◆ Stored data
------------------------------------------------------------
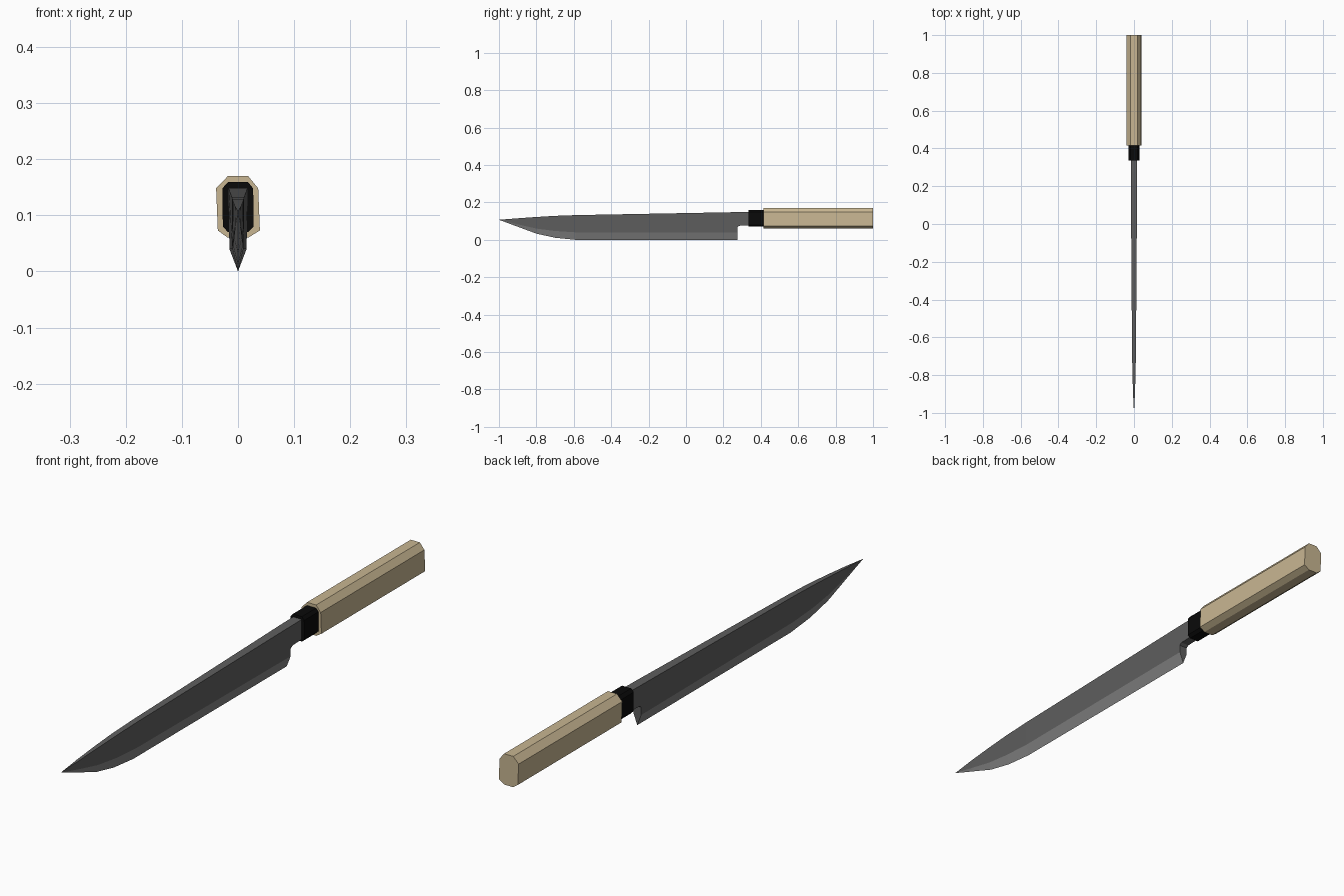
import bpy, bmesh

cube = bpy.data.objects.get("Cube")
if cube:
    bpy.data.objects.remove(cube, do_unlink=True)


def make_material(name, r, g, b):
    mat = bpy.data.materials.new(name)
    mat.use_nodes = True
    mat.diffuse_color = (r, g, b, 1)
    mat.node_tree.nodes["Principled BSDF"].inputs["Base Color"].default_value = (r, g, b, 1)
    return mat


steel = make_material("dark steel", 0.112, 0.112, 0.112)
bevel_steel = make_material("ground steel", 0.225, 0.225, 0.225)
black = make_material("black horn", 0.003, 0.003, 0.003)
wood = make_material("pale wood", 0.578, 0.468, 0.287)


def loft(name, rings, materials, accent_columns=()):
    """Skin a series of equal rings, capping both ends."""
    bm = bmesh.new()
    loops = [[bm.verts.new(p) for p in ring] for ring in rings]
    count = len(rings[0])
    for a, b in zip(loops, loops[1:]):
        for i in range(count):
            j = (i + 1) % count
            face = bm.faces.new((a[i], a[j], b[j], b[i]))
            face.material_index = int(i in accent_columns)
    bm.faces.new(loops[0])
    bm.faces.new(loops[-1])
    bmesh.ops.remove_doubles(bm, verts=bm.verts, dist=0.0001)
    bmesh.ops.recalc_face_normals(bm, faces=bm.faces)
    mesh = bpy.data.meshes.new(name)
    bm.to_mesh(mesh)
    bm.free()
    for mat in materials:
        mesh.materials.append(mat)
    obj = bpy.data.objects.new(name, mesh)
    bpy.context.collection.objects.link(obj)
    return obj


# Blade stations: y, spine half width, spine z, bevel z, edge z
stations = [
    (-1.0, 0, 0.107, 0.107, 0.107),
    (-0.9, 0.005, 0.115, 0.083, 0.070),
    (-0.8, 0.008, 0.122, 0.060, 0.033),
    (-0.7, 0.010, 0.128, 0.047, 0.011),
    (-0.59, 0.011, 0.132, 0.040, 0),
    (0.275, 0.017, 0.148, 0.040, 0),
]
blade_rings = []
for y, w, top, mid, low in stations:
    v = w * 0.9
    blade_rings.append([(-w, y, top), (w, y, top), (v, y, mid), (0, y, low), (-v, y, mid)])
loft("blade", blade_rings, [steel, bevel_steel], accent_columns=(2, 3))

# Neck joining the blade to the collar, with a small curve behind the heel
neck_rings = []
for y, top, low in [(0.275, 0.148, 0.068), (0.285, 0.148, 0.075), (0.345, 0.149, 0.077)]:
    neck_rings.append([(-0.017, y, top), (0.017, y, top), (0.016, y, low), (-0.016, y, low)])
loft("neck", neck_rings, [steel])


def octagon_bar(name, y0, y1, half, flat, z, skew, mat):
    """Bar with an eight-sided section; z lists the four corner heights, top first."""
    top, upper, lower, bottom = z
    section = [(-flat, top), (flat, top), (half - skew, upper), (half, lower),
               (flat, bottom), (-flat, bottom), (skew - half, lower), (-half, upper)]
    return loft(name, [[(x, y, h) for x, h in section] for y in (y0, y1)], [mat])


octagon_bar("collar", 0.335, 0.42, 0.028, 0.018, (0.159, 0.148, 0.080, 0.070), 0.001, black)
octagon_bar("handle", 0.415, 1.0, 0.039, 0.018, (0.170, 0.148, 0.073, 0.060), 0.003, wood)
------------------------------------------------------------
◆ Task brief
With the pictures set aside, repeat every entry above exactly.

◆ Solved problem
import bpy, bmesh

cube = bpy.data.objects.get("Cube")
if cube:
    bpy.data.objects.remove(cube, do_unlink=True)


def make_material(name, r, g, b):
    mat = bpy.data.materials.new(name)
    mat.use_nodes = True
    mat.diffuse_color = (r, g, b, 1)
    mat.node_tree.nodes["Principled BSDF"].inputs["Base Color"].default_value = (r, g, b, 1)
    return mat


steel = make_material("dark steel", 0.112, 0.112, 0.112)
bevel_steel = make_material("ground steel", 0.225, 0.225, 0.225)
black = make_material("black horn", 0.003, 0.003, 0.003)
wood = make_material("pale wood", 0.578, 0.468, 0.287)


def loft(name, rings, materials, accent_columns=()):
    """Skin a series of equal rings, capping both ends."""
    bm = bmesh.new()
    loops = [[bm.verts.new(p) for p in ring] for ring in rings]
    count = len(rings[0])
    for a, b in zip(loops, loops[1:]):
        for i in range(count):
            j = (i + 1) % count
            face = bm.faces.new((a[i], a[j], b[j], b[i]))
            face.material_index = int(i in accent_columns)
    bm.faces.new(loops[0])
    bm.faces.new(loops[-1])
    bmesh.ops.remove_doubles(bm, verts=bm.verts, dist=0.0001)
    bmesh.ops.recalc_face_normals(bm, faces=bm.faces)
    mesh = bpy.data.meshes.new(name)
    bm.to_mesh(mesh)
    bm.free()
    for mat in materials:
        mesh.materials.append(mat)
    obj = bpy.data.objects.new(name, mesh)
    bpy.context.collection.objects.link(obj)
    return obj


# Blade stations: y, spine half width, spine z, bevel z, edge z
stations = [
    (-1.0, 0, 0.107, 0.107, 0.107),
    (-0.9, 0.005, 0.115, 0.083, 0.070),
    (-0.8, 0.008, 0.122, 0.060, 0.033),
    (-0.7, 0.010, 0.128, 0.047, 0.011),
    (-0.59, 0.011, 0.132, 0.040, 0),
    (0.275, 0.017, 0.148, 0.040, 0),
]
blade_rings = []
for y, w, top, mid, low in stations:
    v = w * 0.9
    blade_rings.append([(-w, y, top), (w, y, top), (v, y, mid), (0, y, low), (-v, y, mid)])
loft("blade", blade_rings, [steel, bevel_steel], accent_columns=(2, 3))

# Neck joining the blade to the collar, with a small curve behind the heel
neck_rings = []
for y, top, low in [(0.275, 0.148, 0.068), (0.285, 0.148, 0.075), (0.345, 0.149, 0.077)]:
    neck_rings.append([(-0.017, y, top), (0.017, y, top), (0.016, y, low), (-0.016, y, low)])
loft("neck", neck_rings, [steel])


def octagon_bar(name, y0, y1, half, flat, z, skew, mat):
    """Bar with an eight-sided section; z lists the four corner heights, top first."""
    top, upper, lower, bottom = z
    section = [(-flat, top), (flat, top), (half - skew, upper), (half, lower),
               (flat, bottom), (-flat, bottom), (skew - half, lower), (-half, upper)]
    return loft(name, [[(x, y, h) for x, h in section] for y in (y0, y1)], [mat])


octagon_bar("collar", 0.335, 0.42, 0.028, 0.018, (0.159, 0.148, 0.080, 0.070), 0.001, black)
octagon_bar("handle", 0.415, 1.0, 0.039, 0.018, (0.170, 0.148, 0.073, 0.060), 0.003, wood)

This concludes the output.